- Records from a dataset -
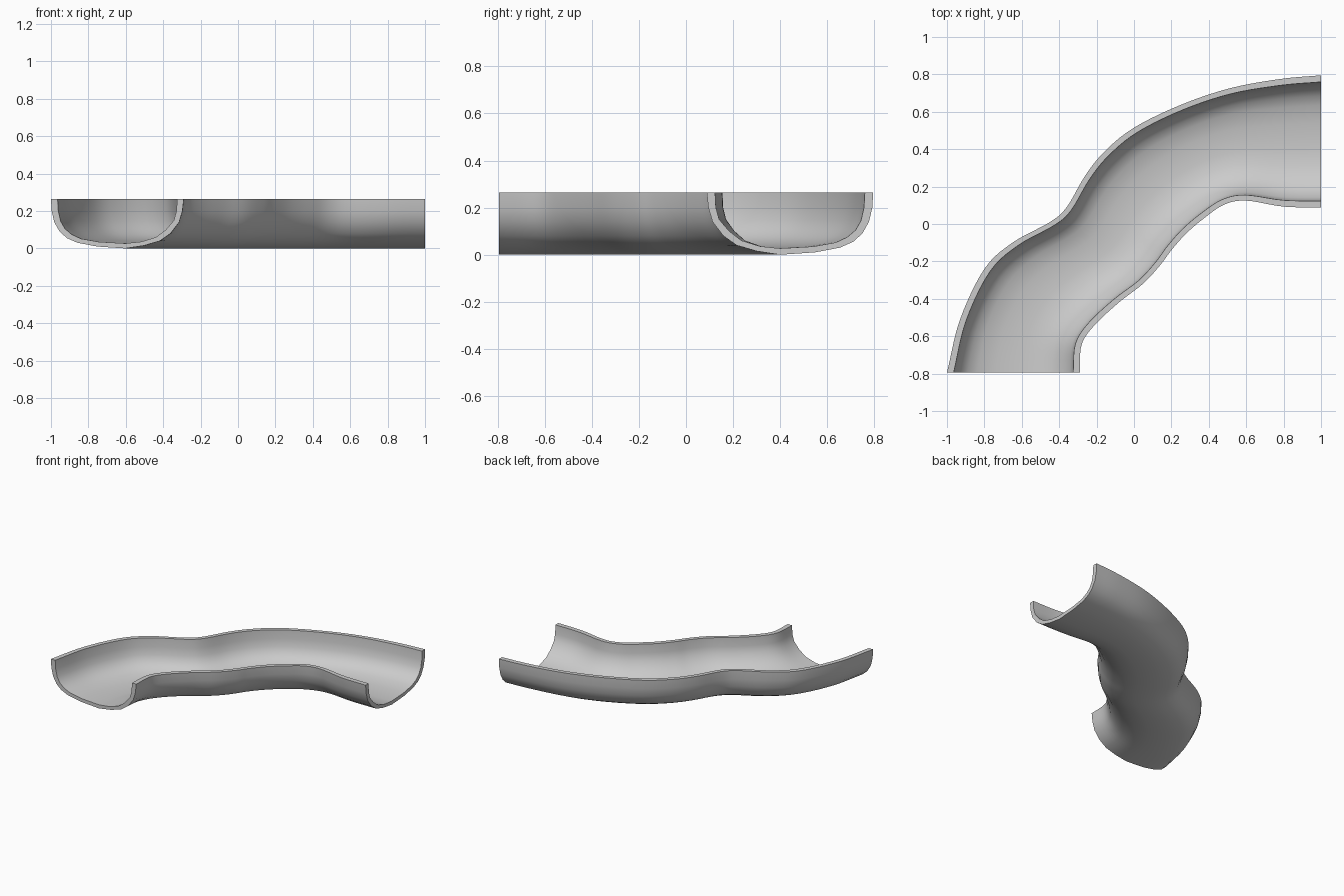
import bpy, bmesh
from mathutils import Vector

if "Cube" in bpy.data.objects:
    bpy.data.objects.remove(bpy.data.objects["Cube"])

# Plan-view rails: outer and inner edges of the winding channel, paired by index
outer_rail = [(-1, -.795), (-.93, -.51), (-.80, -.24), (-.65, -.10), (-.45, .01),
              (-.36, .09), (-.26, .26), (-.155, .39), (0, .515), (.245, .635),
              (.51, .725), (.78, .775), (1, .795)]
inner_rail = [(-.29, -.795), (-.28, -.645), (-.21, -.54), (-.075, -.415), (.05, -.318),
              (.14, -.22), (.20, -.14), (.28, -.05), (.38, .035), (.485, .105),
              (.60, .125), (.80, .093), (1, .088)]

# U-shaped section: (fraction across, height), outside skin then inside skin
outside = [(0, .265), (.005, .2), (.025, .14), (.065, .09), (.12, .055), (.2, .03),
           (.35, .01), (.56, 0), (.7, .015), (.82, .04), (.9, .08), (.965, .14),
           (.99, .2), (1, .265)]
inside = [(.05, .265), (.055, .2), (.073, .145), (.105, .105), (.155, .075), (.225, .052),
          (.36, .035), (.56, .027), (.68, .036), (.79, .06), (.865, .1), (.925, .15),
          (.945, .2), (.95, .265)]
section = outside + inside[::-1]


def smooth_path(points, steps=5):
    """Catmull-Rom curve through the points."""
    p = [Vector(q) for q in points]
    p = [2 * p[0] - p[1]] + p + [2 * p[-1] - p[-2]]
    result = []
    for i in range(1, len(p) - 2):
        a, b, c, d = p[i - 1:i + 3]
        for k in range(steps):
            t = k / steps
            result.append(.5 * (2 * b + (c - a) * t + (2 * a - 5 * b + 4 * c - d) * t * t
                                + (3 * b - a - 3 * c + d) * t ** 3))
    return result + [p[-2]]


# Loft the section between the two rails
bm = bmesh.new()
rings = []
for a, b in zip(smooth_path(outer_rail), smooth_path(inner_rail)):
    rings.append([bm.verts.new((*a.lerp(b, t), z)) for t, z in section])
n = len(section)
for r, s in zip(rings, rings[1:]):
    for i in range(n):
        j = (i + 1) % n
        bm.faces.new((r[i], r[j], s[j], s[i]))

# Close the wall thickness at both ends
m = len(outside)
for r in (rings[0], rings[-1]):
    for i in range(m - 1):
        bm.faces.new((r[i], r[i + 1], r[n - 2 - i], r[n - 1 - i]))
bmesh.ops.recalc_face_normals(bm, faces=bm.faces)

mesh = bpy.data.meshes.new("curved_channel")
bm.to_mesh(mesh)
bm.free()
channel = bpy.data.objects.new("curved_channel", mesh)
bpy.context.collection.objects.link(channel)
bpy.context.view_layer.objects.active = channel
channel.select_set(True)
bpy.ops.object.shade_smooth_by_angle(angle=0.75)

- HOW TO COMPLETE THIS TASK -
All the records above must be retyped exactly, except for their pictures.

- TASK RESPONSE -
import bpy, bmesh
from mathutils import Vector

if "Cube" in bpy.data.objects:
    bpy.data.objects.remove(bpy.data.objects["Cube"])

# Plan-view rails: outer and inner edges of the winding channel, paired by index
outer_rail = [(-1, -.795), (-.93, -.51), (-.80, -.24), (-.65, -.10), (-.45, .01),
              (-.36, .09), (-.26, .26), (-.155, .39), (0, .515), (.245, .635),
              (.51, .725), (.78, .775), (1, .795)]
inner_rail = [(-.29, -.795), (-.28, -.645), (-.21, -.54), (-.075, -.415), (.05, -.318),
              (.14, -.22), (.20, -.14), (.28, -.05), (.38, .035), (.485, .105),
              (.60, .125), (.80, .093), (1, .088)]

# U-shaped section: (fraction across, height), outside skin then inside skin
outside = [(0, .265), (.005, .2), (.025, .14), (.065, .09), (.12, .055), (.2, .03),
           (.35, .01), (.56, 0), (.7, .015), (.82, .04), (.9, .08), (.965, .14),
           (.99, .2), (1, .265)]
inside = [(.05, .265), (.055, .2), (.073, .145), (.105, .105), (.155, .075), (.225, .052),
          (.36, .035), (.56, .027), (.68, .036), (.79, .06), (.865, .1), (.925, .15),
          (.945, .2), (.95, .265)]
section = outside + inside[::-1]


def smooth_path(points, steps=5):
    """Catmull-Rom curve through the points."""
    p = [Vector(q) for q in points]
    p = [2 * p[0] - p[1]] + p + [2 * p[-1] - p[-2]]
    result = []
    for i in range(1, len(p) - 2):
        a, b, c, d = p[i - 1:i + 3]
        for k in range(steps):
            t = k / steps
            result.append(.5 * (2 * b + (c - a) * t + (2 * a - 5 * b + 4 * c - d) * t * t
                                + (3 * b - a - 3 * c + d) * t ** 3))
    return result + [p[-2]]


# Loft the section between the two rails
bm = bmesh.new()
rings = []
for a, b in zip(smooth_path(outer_rail), smooth_path(inner_rail)):
    rings.append([bm.verts.new((*a.lerp(b, t), z)) for t, z in section])
n = len(section)
for r, s in zip(rings, rings[1:]):
    for i in range(n):
        j = (i + 1) % n
        bm.faces.new((r[i], r[j], s[j], s[i]))

# Close the wall thickness at both ends
m = len(outside)
for r in (rings[0], rings[-1]):
    for i in range(m - 1):
        bm.faces.new((r[i], r[i + 1], r[n - 2 - i], r[n - 1 - i]))
bmesh.ops.recalc_face_normals(bm, faces=bm.faces)

mesh = bpy.data.meshes.new("curved_channel")
bm.to_mesh(mesh)
bm.free()
channel = bpy.data.objects.new("curved_channel", mesh)
bpy.context.collection.objects.link(channel)
bpy.context.view_layer.objects.active = channel
channel.select_set(True)
bpy.ops.object.shade_smooth_by_angle(angle=0.75)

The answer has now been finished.